Start of GIVEN DATA
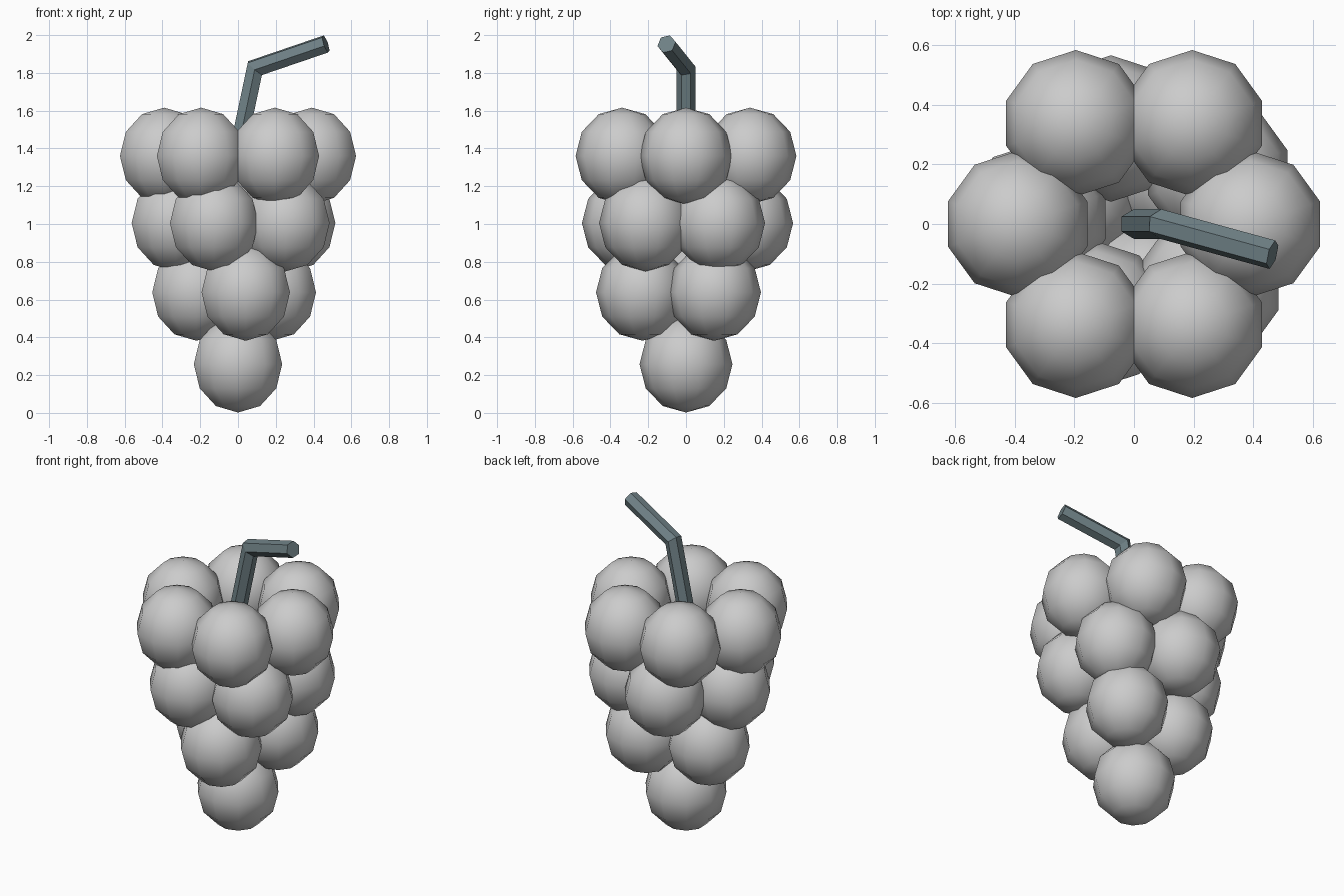
import bpy, bmesh, math
from mathutils import Vector, Matrix

if "Cube" in bpy.data.objects:
    bpy.data.objects.remove(bpy.data.objects["Cube"])


def finish(bm, name, smooth):
    bmesh.ops.recalc_face_normals(bm, faces=bm.faces)
    me = bpy.data.meshes.new(name)
    for f in bm.faces:
        f.smooth = smooth
    bm.to_mesh(me)
    bm.free()
    ob = bpy.data.objects.new(name, me)
    bpy.context.collection.objects.link(ob)
    return ob


# Berries: low-poly, slightly tall spheres stacked in tapering rings
def berry(name, loc):
    bm = bmesh.new()
    bmesh.ops.create_uvsphere(bm, u_segments=10, v_segments=6, radius=1)
    bm.transform(Matrix.Diagonal((0.246, 0.246, 0.256, 1)))
    finish(bm, name, True).location = loc


# (count, ring radius, height, phase)
layers = [(6, 0.391, 1.36, 0.0), (5, 0.33, 1.005, 0.55),
          (3, 0.234, 0.638, 0.70), (1, 0.0, 0.258, 0.0)]
for i, (count, radius, z, phase) in enumerate(layers):
    for k in range(count):
        a = phase + math.tau * k / count
        berry(f"berry_{i + 1}_{k + 1}", (radius * math.cos(a), radius * math.sin(a), z))


# Stem: hexagonal tube mitred along a bent path
def tube(name, path, radius, sides):
    pts = [Vector(p) for p in path]
    dirs = [(b - a).normalized() for a, b in zip(pts, pts[1:])]
    v = Vector((0, 1, 0))
    u = v.cross(dirs[0]).normalized()
    angles = [math.tau * k / sides for k in range(sides)]
    ring = [pts[0] + radius * (v * math.cos(a) + u * math.sin(a)) for a in angles]
    bm = bmesh.new()
    rings = [[bm.verts.new(p) for p in ring]]
    for i, d in enumerate(dirs):
        n = d + dirs[i + 1] if i + 1 < len(dirs) else d
        ring = [p + d * ((pts[i + 1] - p).dot(n) / d.dot(n)) for p in ring]
        rings.append([bm.verts.new(p) for p in ring])
    for r, s in zip(rings, rings[1:]):
        for k in range(sides):
            j = (k + 1) % sides
            bm.faces.new((r[k], r[j], s[j], s[k]))
    bm.faces.new(rings[0])
    bm.faces.new(rings[-1])
    return finish(bm, name, False)


stem = tube("stem", [(0, 0, 1.4), (0.09, 0, 1.825), (0.465, -0.103, 1.953)], 0.05, 6)
mat = bpy.data.materials.new("stem_slate")
mat.diffuse_color = (0.16, 0.22, 0.24, 1)
mat.use_nodes = True
mat.node_tree.nodes["Principled BSDF"].inputs["Base Color"].default_value = mat.diffuse_color
stem.data.materials.append(mat)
End of GIVEN DATA
== PROBLEM DETAILS ==
All that is wanted is a faithful reproduction of the line above with "me = bpy.data.meshes.new(name)", the line with "1.953)], 0.05, 6)", and every line in between.

== RESULT OF THIS EXERCISE ==
    me = bpy.data.meshes.new(name)
    for f in bm.faces:
        f.smooth = smooth
    bm.to_mesh(me)
    bm.free()
    ob = bpy.data.objects.new(name, me)
    bpy.context.collection.objects.link(ob)
    return ob


# Berries: low-poly, slightly tall spheres stacked in tapering rings
def berry(name, loc):
    bm = bmesh.new()
    bmesh.ops.create_uvsphere(bm, u_segments=10, v_segments=6, radius=1)
    bm.transform(Matrix.Diagonal((0.246, 0.246, 0.256, 1)))
    finish(bm, name, True).location = loc


# (count, ring radius, height, phase)
layers = [(6, 0.391, 1.36, 0.0), (5, 0.33, 1.005, 0.55),
          (3, 0.234, 0.638, 0.70), (1, 0.0, 0.258, 0.0)]
for i, (count, radius, z, phase) in enumerate(layers):
    for k in range(count):
        a = phase + math.tau * k / count
        berry(f"berry_{i + 1}_{k + 1}", (radius * math.cos(a), radius * math.sin(a), z))


# Stem: hexagonal tube mitred along a bent path
def tube(name, path, radius, sides):
    pts = [Vector(p) for p in path]
    dirs = [(b - a).normalized() for a, b in zip(pts, pts[1:])]
    v = Vector((0, 1, 0))
    u = v.cross(dirs[0]).normalized()
    angles = [math.tau * k / sides for k in range(sides)]
    ring = [pts[0] + radius * (v * math.cos(a) + u * math.sin(a)) for a in angles]
    bm = bmesh.new()
    rings = [[bm.verts.new(p) for p in ring]]
    for i, d in enumerate(dirs):
        n = d + dirs[i + 1] if i + 1 < len(dirs) else d
        ring = [p + d * ((pts[i + 1] - p).dot(n) / d.dot(n)) for p in ring]
        rings.append([bm.verts.new(p) for p in ring])
    for r, s in zip(rings, rings[1:]):
        for k in range(sides):
            j = (k + 1) % sides
            bm.faces.new((r[k], r[j], s[j], s[k]))
    bm.faces.new(rings[0])
    bm.faces.new(rings[-1])
    return finish(bm, name, False)


stem = tube("stem", [(0, 0, 1.4), (0.09, 0, 1.825), (0.465, -0.103, 1.953)], 0.05, 6)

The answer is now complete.